Managing this asset information can become a significant manual effort. Without trustworthy data, there is an unclear view of the cybersecurity risk that assets contribute to the manufacturing plant and enterprise. The absence of good information makes planning of patching and lifecycle management exceedingly difficult.
This compels manufacturers to develop Configuration Management Databases (CMDB’s) to maintain inventories of the assets used at their production facilities. Here the BioPhorum Cyber Security members have been investigating the underlying use cases that drive the design, needs and benefits of each member’s CMDB application/s. Through a compare and share process, they have asked the questions “What are our peers doing?”. This paper starts to draw parallels and highlight differences. It gives an insight into the complex and diverse ways of setting up, maintaining, and managing a manufacturing shop floor CMDB.
With each new challenge, organizations are working to improve their response and reduce the time and effort required. Companies are all investing in routine patching where possible, reducing this activity in urgent situations, as well as investing in other mitigation options such as isolation where appropriate – more options means reduced impact. This paper provides a summary of what the members of the BioPhorum IT Cyber Security Workstream are doing.
As the maturity of digital manufacturing plants increases, so does the risk of a cybersecurity or other digital incident. A successful phishing attack, for example, could adversely impact manufacturing operations and potentially take a facility offline for hours, days or even longer. A company's ability to minimize the risk of a digital disaster in its manufacturing plants, and quickly restore operations if one occurs, is a vital area for investment to ensure delivery of drug products to patients. To do this, biopharmaceutical manufacturers must understand the cyber resilience at their differing plants and how each site fits into the context of their overall business.
This paper characterizes this framework, and the associated mixed environments, to illustrate the drivers and success metrics for the key functions of business management of information systems, and that of plant-floor instrumentation and controls engineering.
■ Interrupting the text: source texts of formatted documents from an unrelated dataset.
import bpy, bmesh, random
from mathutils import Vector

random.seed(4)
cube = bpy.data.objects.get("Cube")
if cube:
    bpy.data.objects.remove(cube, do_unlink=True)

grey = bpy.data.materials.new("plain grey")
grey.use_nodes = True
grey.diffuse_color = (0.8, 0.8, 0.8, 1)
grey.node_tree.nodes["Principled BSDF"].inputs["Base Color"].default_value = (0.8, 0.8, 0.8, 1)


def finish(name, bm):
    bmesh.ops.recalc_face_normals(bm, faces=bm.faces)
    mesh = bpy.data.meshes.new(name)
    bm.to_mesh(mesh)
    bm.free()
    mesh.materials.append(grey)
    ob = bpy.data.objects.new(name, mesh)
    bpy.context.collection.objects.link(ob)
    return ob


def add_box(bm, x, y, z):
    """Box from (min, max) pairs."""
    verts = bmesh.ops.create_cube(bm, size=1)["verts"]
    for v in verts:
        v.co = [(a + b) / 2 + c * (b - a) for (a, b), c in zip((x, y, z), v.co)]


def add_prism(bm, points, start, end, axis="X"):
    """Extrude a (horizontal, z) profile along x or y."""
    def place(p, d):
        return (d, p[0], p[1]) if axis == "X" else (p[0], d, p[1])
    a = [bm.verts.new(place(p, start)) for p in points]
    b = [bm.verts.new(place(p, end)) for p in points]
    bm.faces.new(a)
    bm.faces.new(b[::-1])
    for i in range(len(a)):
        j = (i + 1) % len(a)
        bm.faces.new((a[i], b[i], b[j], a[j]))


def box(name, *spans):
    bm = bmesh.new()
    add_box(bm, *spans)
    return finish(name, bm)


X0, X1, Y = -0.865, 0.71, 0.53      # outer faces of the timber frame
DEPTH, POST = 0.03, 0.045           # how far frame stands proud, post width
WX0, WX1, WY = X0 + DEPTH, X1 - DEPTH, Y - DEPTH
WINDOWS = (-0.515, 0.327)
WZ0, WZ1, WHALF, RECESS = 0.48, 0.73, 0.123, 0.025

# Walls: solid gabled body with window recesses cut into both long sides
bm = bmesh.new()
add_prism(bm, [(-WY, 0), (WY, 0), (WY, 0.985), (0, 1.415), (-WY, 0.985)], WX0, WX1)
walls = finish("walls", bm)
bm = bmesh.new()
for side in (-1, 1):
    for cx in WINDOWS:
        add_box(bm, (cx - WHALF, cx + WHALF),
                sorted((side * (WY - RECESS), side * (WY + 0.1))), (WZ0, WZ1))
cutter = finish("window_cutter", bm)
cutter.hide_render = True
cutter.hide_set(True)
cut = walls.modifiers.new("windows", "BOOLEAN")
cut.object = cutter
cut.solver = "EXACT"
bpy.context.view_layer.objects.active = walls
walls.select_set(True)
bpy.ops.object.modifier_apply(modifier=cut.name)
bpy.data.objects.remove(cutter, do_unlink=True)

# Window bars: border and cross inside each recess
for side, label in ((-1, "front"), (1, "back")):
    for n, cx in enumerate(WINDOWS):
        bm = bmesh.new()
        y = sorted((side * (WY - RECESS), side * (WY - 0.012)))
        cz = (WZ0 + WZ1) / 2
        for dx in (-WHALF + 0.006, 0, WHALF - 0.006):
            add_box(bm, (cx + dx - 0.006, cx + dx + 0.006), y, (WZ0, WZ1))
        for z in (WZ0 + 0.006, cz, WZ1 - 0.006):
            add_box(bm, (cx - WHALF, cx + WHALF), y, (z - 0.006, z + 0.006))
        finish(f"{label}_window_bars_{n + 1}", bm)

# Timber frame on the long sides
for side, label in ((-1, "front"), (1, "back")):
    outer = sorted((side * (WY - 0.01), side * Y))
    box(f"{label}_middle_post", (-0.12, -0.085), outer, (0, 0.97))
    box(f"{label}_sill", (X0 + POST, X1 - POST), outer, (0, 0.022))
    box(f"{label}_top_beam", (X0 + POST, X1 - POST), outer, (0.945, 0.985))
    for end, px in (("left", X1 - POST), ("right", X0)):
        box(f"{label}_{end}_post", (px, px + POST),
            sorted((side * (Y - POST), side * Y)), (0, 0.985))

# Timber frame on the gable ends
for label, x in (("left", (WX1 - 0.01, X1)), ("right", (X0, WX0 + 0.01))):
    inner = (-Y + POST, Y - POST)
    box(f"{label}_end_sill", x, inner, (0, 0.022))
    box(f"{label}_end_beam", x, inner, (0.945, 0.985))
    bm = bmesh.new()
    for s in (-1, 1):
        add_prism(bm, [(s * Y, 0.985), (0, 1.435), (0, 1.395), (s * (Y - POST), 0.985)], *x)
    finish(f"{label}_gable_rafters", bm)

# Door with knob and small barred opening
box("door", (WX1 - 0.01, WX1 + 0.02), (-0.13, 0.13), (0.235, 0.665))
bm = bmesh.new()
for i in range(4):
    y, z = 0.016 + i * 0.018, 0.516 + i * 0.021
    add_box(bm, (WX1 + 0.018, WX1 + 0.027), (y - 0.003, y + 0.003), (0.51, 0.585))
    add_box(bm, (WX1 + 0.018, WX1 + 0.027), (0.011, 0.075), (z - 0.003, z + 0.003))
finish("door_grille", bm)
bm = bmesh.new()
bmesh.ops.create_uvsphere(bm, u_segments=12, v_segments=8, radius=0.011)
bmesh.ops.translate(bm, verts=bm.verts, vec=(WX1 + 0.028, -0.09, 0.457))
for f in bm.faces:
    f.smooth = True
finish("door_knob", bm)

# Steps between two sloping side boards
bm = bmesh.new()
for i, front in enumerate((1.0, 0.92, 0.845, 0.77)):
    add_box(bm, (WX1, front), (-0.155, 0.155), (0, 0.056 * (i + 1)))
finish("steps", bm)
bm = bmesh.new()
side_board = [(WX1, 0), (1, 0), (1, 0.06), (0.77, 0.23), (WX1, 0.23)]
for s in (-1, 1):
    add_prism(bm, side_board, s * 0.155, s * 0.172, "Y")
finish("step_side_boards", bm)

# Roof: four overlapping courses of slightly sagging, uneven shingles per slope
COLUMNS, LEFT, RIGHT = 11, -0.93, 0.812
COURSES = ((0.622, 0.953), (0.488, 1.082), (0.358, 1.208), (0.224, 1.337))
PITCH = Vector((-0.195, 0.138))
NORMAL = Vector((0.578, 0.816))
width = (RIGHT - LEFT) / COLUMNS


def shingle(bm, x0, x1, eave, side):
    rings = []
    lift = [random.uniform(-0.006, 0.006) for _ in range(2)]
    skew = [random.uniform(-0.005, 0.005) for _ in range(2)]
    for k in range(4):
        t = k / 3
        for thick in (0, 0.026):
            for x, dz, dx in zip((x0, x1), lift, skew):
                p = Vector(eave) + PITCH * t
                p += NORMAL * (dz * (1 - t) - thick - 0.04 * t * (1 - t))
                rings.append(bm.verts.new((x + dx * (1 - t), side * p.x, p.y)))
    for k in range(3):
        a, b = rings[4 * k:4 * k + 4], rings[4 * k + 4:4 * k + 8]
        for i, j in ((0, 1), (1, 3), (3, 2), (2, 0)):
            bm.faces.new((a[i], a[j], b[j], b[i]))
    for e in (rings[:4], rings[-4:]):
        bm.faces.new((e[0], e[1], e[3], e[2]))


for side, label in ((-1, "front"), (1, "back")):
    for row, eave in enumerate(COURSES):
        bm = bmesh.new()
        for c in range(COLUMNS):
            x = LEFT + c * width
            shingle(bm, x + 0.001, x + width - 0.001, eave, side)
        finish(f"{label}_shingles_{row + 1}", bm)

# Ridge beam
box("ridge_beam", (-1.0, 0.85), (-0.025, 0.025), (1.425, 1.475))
For people working in this arena, this paper will help develop an understanding of this landscape and foster a cooperative approach to implementing network resilience and cybersecurity solutions that allow more robust and secure delivery of essential drug products to the market.